This was an actual discussion that Luke Tipple and Steven Munatones had with the crew aboard the Voyager during Diana Nyad’s attempted swim from Cuba to Florida.

Situation: Dire and foreboding as a squall was heading closer to Nyad and her crew

Time: Late at night

Position: 40 miles from Havana, 60 miles from Key West in the Caribbean Sea

Personnel: 60 people were distributed on 5 different boats in a 1 km radius.

Problems: 3 kayakers were in the water along with Nyad. Sharks were lurking below and box jellyfish were floating on the surface about so bright (white) lights were not advisable to use; red filtered light was used. Winds were howling and lightening strikes were seen 360 degrees around the 5-boat flotilla.

Conversation: So what do we do? What happens if the escort boat goes under?

Tipple: “We gotta get everyone out of the water and into the boats.

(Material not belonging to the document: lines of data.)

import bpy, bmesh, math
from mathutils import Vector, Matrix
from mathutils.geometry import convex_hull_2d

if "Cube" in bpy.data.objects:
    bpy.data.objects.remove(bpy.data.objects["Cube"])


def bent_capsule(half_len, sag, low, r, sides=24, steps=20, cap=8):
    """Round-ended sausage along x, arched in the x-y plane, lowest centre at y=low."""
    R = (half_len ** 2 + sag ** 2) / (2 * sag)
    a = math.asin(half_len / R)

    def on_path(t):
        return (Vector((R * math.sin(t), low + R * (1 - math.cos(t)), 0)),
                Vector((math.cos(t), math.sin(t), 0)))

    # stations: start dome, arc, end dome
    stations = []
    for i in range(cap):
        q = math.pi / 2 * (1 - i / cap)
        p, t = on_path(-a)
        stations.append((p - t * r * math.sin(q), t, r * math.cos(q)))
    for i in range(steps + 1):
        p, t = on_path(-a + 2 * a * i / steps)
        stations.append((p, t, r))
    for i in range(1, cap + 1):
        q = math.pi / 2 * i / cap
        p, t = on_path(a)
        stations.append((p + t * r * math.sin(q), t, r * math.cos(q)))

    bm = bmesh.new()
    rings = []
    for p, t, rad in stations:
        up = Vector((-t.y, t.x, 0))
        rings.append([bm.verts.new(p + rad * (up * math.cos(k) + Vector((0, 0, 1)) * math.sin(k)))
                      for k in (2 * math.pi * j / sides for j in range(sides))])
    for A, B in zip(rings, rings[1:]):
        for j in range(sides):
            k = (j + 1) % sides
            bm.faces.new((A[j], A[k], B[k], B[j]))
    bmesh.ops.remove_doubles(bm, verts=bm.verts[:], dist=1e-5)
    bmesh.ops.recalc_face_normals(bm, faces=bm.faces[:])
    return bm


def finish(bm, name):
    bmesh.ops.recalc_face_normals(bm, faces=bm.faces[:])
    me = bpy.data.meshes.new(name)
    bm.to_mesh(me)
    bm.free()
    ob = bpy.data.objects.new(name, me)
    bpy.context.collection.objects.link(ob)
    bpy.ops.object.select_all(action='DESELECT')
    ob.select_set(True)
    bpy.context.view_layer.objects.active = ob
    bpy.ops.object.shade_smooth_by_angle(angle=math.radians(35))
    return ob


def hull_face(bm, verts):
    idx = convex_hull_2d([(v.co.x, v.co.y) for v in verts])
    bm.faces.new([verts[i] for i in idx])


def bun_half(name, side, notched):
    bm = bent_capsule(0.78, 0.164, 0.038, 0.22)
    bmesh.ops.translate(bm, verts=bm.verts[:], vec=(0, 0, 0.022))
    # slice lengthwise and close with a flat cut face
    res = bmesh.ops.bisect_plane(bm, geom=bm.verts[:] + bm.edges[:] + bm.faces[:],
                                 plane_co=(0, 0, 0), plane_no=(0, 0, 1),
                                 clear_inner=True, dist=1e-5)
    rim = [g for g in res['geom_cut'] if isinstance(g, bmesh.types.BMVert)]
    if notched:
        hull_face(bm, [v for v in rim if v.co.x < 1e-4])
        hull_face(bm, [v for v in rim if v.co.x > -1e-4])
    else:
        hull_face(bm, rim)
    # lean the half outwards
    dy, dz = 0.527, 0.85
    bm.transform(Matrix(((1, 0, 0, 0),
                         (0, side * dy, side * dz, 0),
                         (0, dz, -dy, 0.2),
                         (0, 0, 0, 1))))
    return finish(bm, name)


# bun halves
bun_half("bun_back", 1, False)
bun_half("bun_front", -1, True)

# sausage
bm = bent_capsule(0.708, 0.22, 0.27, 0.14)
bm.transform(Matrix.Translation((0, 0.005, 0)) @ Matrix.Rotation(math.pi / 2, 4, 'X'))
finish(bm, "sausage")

If the boat sinks, we grab anything that floats and count off. Grab water and the flares. Make sure everyone gets together, holding hands in a circle. If only one boat sinks, get everyone on the other boats. Bring the boats in closer. The captain, the pilot and Mark Sollinger will stay on the [Voyager] boat and continue to use the pumps to get the water out.”

Fortunately, the problems with the escort boat were isolated and everyone on the water eventually returned to shore safely.

Watch Nyad Ends Marathon Cuba-Florida Swim, Endures Storms on PBS. See more from PBS NewsHour.

Photo by Christi Barli.

Copyright © 2012 by World Open Water Swimming Association